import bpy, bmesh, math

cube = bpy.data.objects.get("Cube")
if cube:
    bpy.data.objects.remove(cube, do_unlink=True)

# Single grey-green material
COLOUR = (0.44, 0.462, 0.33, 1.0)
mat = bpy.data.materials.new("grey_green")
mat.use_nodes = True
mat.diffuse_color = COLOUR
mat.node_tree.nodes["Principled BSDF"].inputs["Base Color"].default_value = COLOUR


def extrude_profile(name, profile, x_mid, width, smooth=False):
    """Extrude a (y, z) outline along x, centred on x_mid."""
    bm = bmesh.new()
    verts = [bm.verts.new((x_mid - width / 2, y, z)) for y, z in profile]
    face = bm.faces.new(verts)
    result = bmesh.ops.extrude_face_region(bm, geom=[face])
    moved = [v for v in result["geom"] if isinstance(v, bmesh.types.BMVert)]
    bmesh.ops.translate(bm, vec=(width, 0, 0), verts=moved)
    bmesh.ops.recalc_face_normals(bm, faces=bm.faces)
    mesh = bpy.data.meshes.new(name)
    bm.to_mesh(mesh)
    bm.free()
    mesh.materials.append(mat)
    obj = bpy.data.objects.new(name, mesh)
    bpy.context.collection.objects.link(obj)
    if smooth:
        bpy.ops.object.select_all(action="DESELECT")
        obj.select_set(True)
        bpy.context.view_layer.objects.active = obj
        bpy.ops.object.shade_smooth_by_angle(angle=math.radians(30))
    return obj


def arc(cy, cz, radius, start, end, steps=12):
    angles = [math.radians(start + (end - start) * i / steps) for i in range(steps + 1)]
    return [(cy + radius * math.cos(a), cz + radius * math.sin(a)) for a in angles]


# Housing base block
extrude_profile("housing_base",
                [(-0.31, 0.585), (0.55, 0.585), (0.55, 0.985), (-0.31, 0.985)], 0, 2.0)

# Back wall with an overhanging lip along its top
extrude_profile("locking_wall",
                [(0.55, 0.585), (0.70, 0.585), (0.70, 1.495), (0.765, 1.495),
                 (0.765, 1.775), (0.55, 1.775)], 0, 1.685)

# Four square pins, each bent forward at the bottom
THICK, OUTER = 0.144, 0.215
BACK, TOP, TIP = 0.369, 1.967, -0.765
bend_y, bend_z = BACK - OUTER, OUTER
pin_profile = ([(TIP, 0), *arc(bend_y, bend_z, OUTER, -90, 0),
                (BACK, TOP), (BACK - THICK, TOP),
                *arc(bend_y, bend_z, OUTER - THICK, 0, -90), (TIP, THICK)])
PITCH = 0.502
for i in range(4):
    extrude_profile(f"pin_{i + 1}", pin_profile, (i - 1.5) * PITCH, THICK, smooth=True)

────────────────────────────────────────

Exercise directions: Produce the whole listing again, exactly as it reads above.

Written solution:
import bpy, bmesh, math

cube = bpy.data.objects.get("Cube")
if cube:
    bpy.data.objects.remove(cube, do_unlink=True)

# Single grey-green material
COLOUR = (0.44, 0.462, 0.33, 1.0)
mat = bpy.data.materials.new("grey_green")
mat.use_nodes = True
mat.diffuse_color = COLOUR
mat.node_tree.nodes["Principled BSDF"].inputs["Base Color"].default_value = COLOUR


def extrude_profile(name, profile, x_mid, width, smooth=False):
    """Extrude a (y, z) outline along x, centred on x_mid."""
    bm = bmesh.new()
    verts = [bm.verts.new((x_mid - width / 2, y, z)) for y, z in profile]
    face = bm.faces.new(verts)
    result = bmesh.ops.extrude_face_region(bm, geom=[face])
    moved = [v for v in result["geom"] if isinstance(v, bmesh.types.BMVert)]
    bmesh.ops.translate(bm, vec=(width, 0, 0), verts=moved)
    bmesh.ops.recalc_face_normals(bm, faces=bm.faces)
    mesh = bpy.data.meshes.new(name)
    bm.to_mesh(mesh)
    bm.free()
    mesh.materials.append(mat)
    obj = bpy.data.objects.new(name, mesh)
    bpy.context.collection.objects.link(obj)
    if smooth:
        bpy.ops.object.select_all(action="DESELECT")
        obj.select_set(True)
        bpy.context.view_layer.objects.active = obj
        bpy.ops.object.shade_smooth_by_angle(angle=math.radians(30))
    return obj


def arc(cy, cz, radius, start, end, steps=12):
    angles = [math.radians(start + (end - start) * i / steps) for i in range(steps + 1)]
    return [(cy + radius * math.cos(a), cz + radius * math.sin(a)) for a in angles]


# Housing base block
extrude_profile("housing_base",
                [(-0.31, 0.585), (0.55, 0.585), (0.55, 0.985), (-0.31, 0.985)], 0, 2.0)

# Back wall with an overhanging lip along its top
extrude_profile("locking_wall",
                [(0.55, 0.585), (0.70, 0.585), (0.70, 1.495), (0.765, 1.495),
                 (0.765, 1.775), (0.55, 1.775)], 0, 1.685)

# Four square pins, each bent forward at the bottom
THICK, OUTER = 0.144, 0.215
BACK, TOP, TIP = 0.369, 1.967, -0.765
bend_y, bend_z = BACK - OUTER, OUTER
pin_profile = ([(TIP, 0), *arc(bend_y, bend_z, OUTER, -90, 0),
                (BACK, TOP), (BACK - THICK, TOP),
                *arc(bend_y, bend_z, OUTER - THICK, 0, -90), (TIP, THICK)])
PITCH = 0.502
for i in range(4):
    extrude_profile(f"pin_{i + 1}", pin_profile, (i - 1.5) * PITCH, THICK, smooth=True)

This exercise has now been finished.